Jean-Jacques Cornish

Cyril Ramaphosa says liberation history is not enough to guarantee the ANC electoral victory

South African President Cyril Ramaphosa says the ruling African National Congress can no longer expect the people to vote for it simply because it liberated them from apartheid.

He says to win next year’s election the ANC has to address the needs of  the broadest range of South African especially the youth.

Fraught with debilitating factional fighting and power battles playing out in its own structures, South Africa’s  ruling  ANC faces an uphill battle in next year’s election.

President Cyril Ramaphosa, who took over the leadership of the party at the end of last year,  has kicked off the process of drafting the ANC’s election manifesto.

He likens it to drawing up the Freedom Charter which was adopted 63 years ago.

Ramaphosa told a manifesto workshop  the party wants to hear as many views as possible to draft a revolutionary document that includes input from academics and experts.

He urged participants to challenge conventional thinking and interrogate existing programs.

According to him, the manifesto has to be one message told with many voices.

He urged those responsible not to hold back, to be as direct as possible, and to call a  spade a spade.

Ramaphosa added that the centre must hold at all  costs as the election message is propagated.

Former president Jacob Zuma arrived at the worship while Ramaphosa was speaking to delegates.

Enquire about availability for radio, podcasts, reporting or opinion pieces.

Jean-Jacques Cornish is a journalist and broadcaster who has been involved in the media all his adult life.

Starting as a reporter on his hometown newspaper, he moved briefly to then Rhodesia before returning to South Africa to become a parliamentary correspondent with the South African Press Association.
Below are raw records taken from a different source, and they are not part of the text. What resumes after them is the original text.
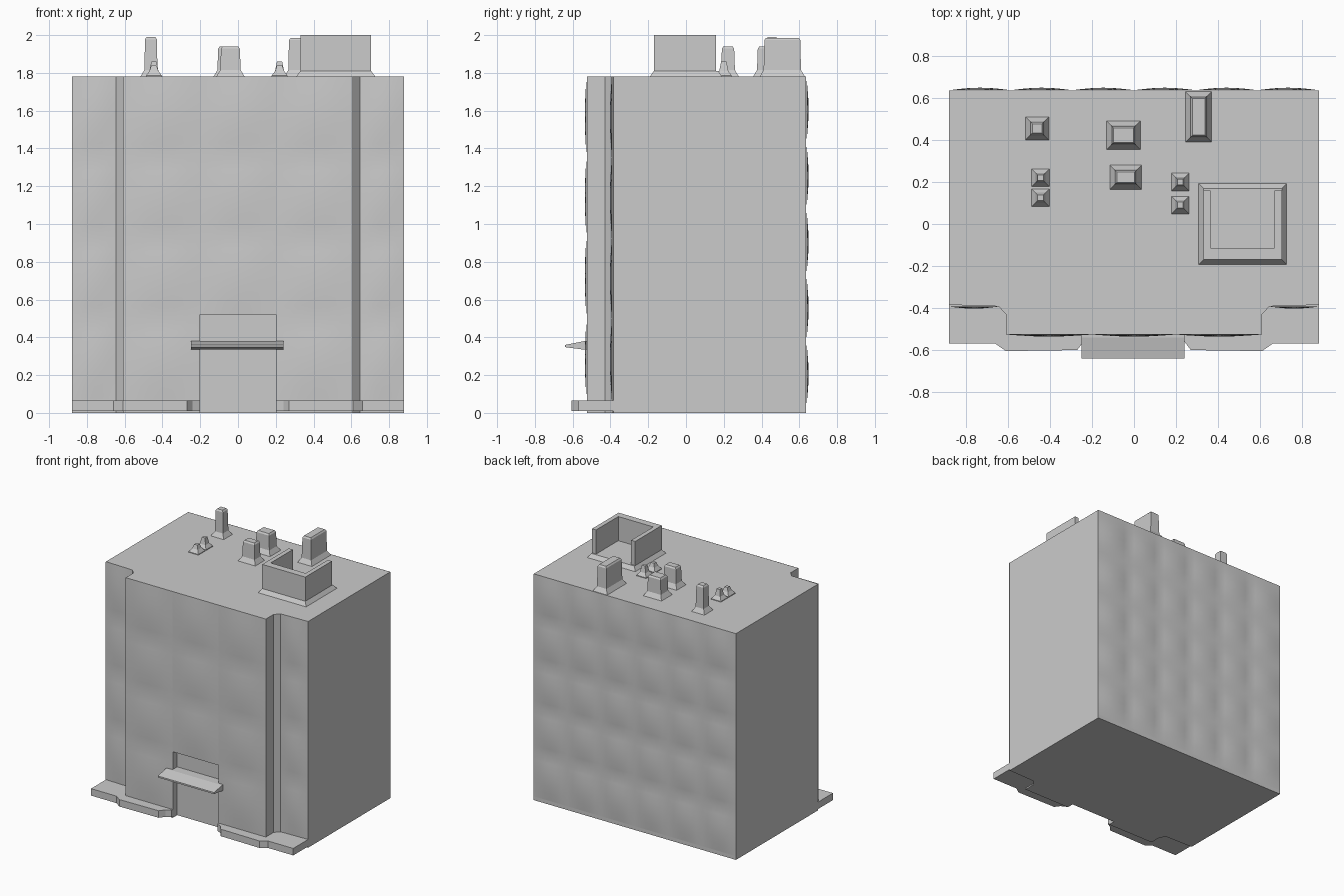
import bpy, bmesh, math

if "Cube" in bpy.data.objects:
    bpy.data.objects.remove(bpy.data.objects["Cube"])

ROOF = 1.78


def make_object(name, bm):
    bmesh.ops.recalc_face_normals(bm, faces=bm.faces[:])
    mesh = bpy.data.meshes.new(name)
    bm.to_mesh(mesh)
    bm.free()
    ob = bpy.data.objects.new(name, mesh)
    bpy.context.collection.objects.link(ob)
    return ob


def loft(name, loops):
    """Skin a stack of equal-length closed loops and cap both ends."""
    bm = bmesh.new()
    rings = [[bm.verts.new(p) for p in loop] for loop in loops]
    for a, b in zip(rings, rings[1:]):
        for i in range(len(a)):
            j = (i + 1) % len(a)
            bm.faces.new((a[i], a[j], b[j], b[i]))
    bm.faces.new(rings[0])
    bm.faces.new(rings[-1])
    return make_object(name, bm)


def extrude(name, outline, z0, z1):
    return loft(name, [[(x, y, z) for x, y in outline] for z in (z0, z1)])


def rect(x0, x1, y0, y1, z, grow=0.0):
    return [(x0 - grow, y0 - grow, z), (x1 + grow, y0 - grow, z),
            (x1 + grow, y1 + grow, z), (x0 - grow, y1 + grow, z)]


def chimney(name, x0, x1, y0, y1, top, flare=0.025):
    """Roof post with a flashing that flares out at its foot."""
    return loft(name, [rect(x0, x1, y0, y1, ROOF - 0.01, flare),
                       rect(x0, x1, y0, y1, ROOF, flare),
                       rect(x0, x1, y0, y1, ROOF + 0.035, 0.004),
                       rect(x0, x1, y0, y1, top - 0.012),
                       rect(x0, x1, y0, y1, top, -0.008)])


def relief(name, x0, x1, z0, z1, y, depth, cols, rows, n=6):
    """Wall skin with a soft bulge in every window bay."""
    bm = bmesh.new()
    grid = []
    for r in range(rows * n + 1):
        row = []
        for c in range(cols * n + 1):
            s = abs(math.sin(math.pi * c / n) * math.sin(math.pi * r / n))
            row.append(bm.verts.new((x0 + (x1 - x0) * c / (cols * n),
                                     y + depth * s,
                                     z0 + (z1 - z0) * r / (rows * n))))
        grid.append(row)
    for a, b in zip(grid, grid[1:]):
        for i in range(len(a) - 1):
            f = (a[i], a[i + 1], b[i + 1], b[i])
            bm.faces.new(f if depth < 0 else f[::-1])
    mesh = bpy.data.meshes.new(name)
    bm.to_mesh(mesh)
    bm.free()
    ob = bpy.data.objects.new(name, mesh)
    bpy.context.collection.objects.link(ob)
    for p in mesh.polygons:
        p.use_smooth = True
    return ob


# Main block: projecting centre, set-back wings, door recess cut out
half = [(0.61, -0.525), (0.61, -0.43), (0.645, -0.392), (0.88, -0.385), (0.88, 0.636)]
body = extrude("building_body", half + [(-x, y) for x, y in reversed(half)], 0.0, ROOF)
cutter = extrude("door_cutter", [(-0.2, -0.8), (0.2, -0.8), (0.2, -0.47), (-0.2, -0.47)], -0.1, 0.52)
mod = body.modifiers.new("door_recess", 'BOOLEAN')
mod.operation = 'DIFFERENCE'
mod.solver = 'EXACT'
mod.object = cutter
bpy.context.view_layer.objects.active = body
bpy.ops.object.modifier_apply(modifier=mod.name)
bpy.data.objects.remove(cutter)

# Softly bulging window bays on the front and back
relief("front_bays_middle", -0.2, 0.2, 0.52, ROOF, -0.526, -0.010, 1, 3)
relief("front_bays_left", -0.61, -0.2, 0.07, ROOF, -0.526, -0.010, 1, 4)
relief("front_bays_right", 0.2, 0.61, 0.07, ROOF, -0.526, -0.010, 1, 4)
relief("wing_bays_left", -0.88, -0.645, 0.07, ROOF, -0.393, -0.010, 1, 4)
relief("wing_bays_right", 0.645, 0.88, 0.07, ROOF, -0.393, -0.010, 1, 4)
relief("back_bays", -0.88, 0.88, 0.03, ROOF, 0.637, 0.012, 6, 5)

# Plinth on both sides of the door
for name, s in (("plinth_left", -1), ("plinth_right", 1)):
    outline = [(0.88, -0.36), (0.88, -0.57), (0.66, -0.57), (0.61, -0.605),
               (0.27, -0.6), (0.24, -0.56), (0.2, -0.54), (0.2, -0.47), (0.6, -0.36)]
    extrude(name, [(s * x, y) for x, y in outline], 0.01, 0.065)

# Door canopy, thinning toward its front edge
section = [(-0.46, 0.335), (-0.54, 0.335), (-0.64, 0.348), (-0.64, 0.36), (-0.54, 0.38), (-0.46, 0.38)]
loft("door_canopy", [[(x, y, z) for y, z in section] for x in (-0.25, 0.24)])

# Rooftop enclosure: three walls around an open back, flared foot
loft("enclosure_base", [rect(0.33, 0.705, -0.17, 0.17, ROOF - 0.01, 0.022),
                        rect(0.33, 0.705, -0.17, 0.17, ROOF, 0.022),
                        rect(0.33, 0.705, -0.17, 0.17, ROOF + 0.03)])
walls = [(0.33, -0.17), (0.705, -0.17), (0.705, 0.16), (0.67, 0.16),
         (0.67, -0.115), (0.365, -0.115), (0.365, 0.16), (0.33, 0.16)]
extrude("enclosure_walls", walls, ROOF + 0.02, 2.0)

# Chimneys and small vents
chimney("chimney_tall", 0.27, 0.345, 0.415, 0.605, 1.985)
chimney("chimney_middle_back", -0.105, 0.005, 0.38, 0.465, 1.94)
chimney("chimney_middle_front", -0.09, 0.01, 0.19, 0.255, 1.94)
chimney("chimney_thin", -0.492, -0.43, 0.425, 0.485, 1.99)
for i, (x, y, top) in enumerate([(-0.445, 0.22, 1.86), (-0.445, 0.125, 1.84),
                                 (0.22, 0.2, 1.86), (0.22, 0.09, 1.84)]):
    loft(f"vent_{i + 1}", [rect(x, x, y, y, ROOF - 0.01, 0.042),
                           rect(x, x, y, y, ROOF + 0.005, 0.042),
                           rect(x, x, y, y, ROOF + 0.03, 0.024),
                           rect(x, x, y, y, top, 0.014)])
He was sent to London as Sapa’s London editor and also served as special correspondent to the United Nations. He joined the then Argus group in London as political correspondent.

Returning to South Africa after 12 years abroad, he was assistant editor on the Pretoria News for a decade before becoming editor of the Star and SA Times for five years.

Since 1999 he’s been an independent journalist writing and broadcasting – mainly about Africa – for Talk Radio 702 and 567 Cape
Talk, Radio France International, PressTV, Radio Live New Zealand, Business Day, Mail & Guardian, the BBC, Agence France Press,
Business in Africa, Leadership, India Today, the South African Institute for International Affairs and the Institute for Security Studies.

He has hosted current affairs talk shows on Talk Radio 702 and 567 Cape Talk. He appears as an African affairs pundit on SABC Africa and CNBC Africa.
He lectured in contemporary studies to journalism students at the Tshwane University of Technology and the University of Pretoria.

He speaks on African affairs to corporate and other audiences.
He has been officially invited as a journalist to more than 30 countries. He was the winner of the 2007 SADC award for radio journalism.

He’s been a member of the EISA team observing elections in Somaliland, Democratic Republic of Congo, Madagascar, Zimbabwe, Egypt and Tunsiai.

In October 2009 he headed a group of 39 African journalists to the 60th anniversary celebrations of the Peoples’ Republic of China.

In January 2010 he joined a rescue and paramedical team to earthquake struck Haiti.

He is immediate past president of the Alliance Francaise of Pretoria.

Jean-Jacques is a director of Giant Media. The company was given access to Nelson Mandela in his retirement years until 2009.
He is co-producer of the hour-long documentary Mandela at 90 that was broadcast on BBC in January 2009.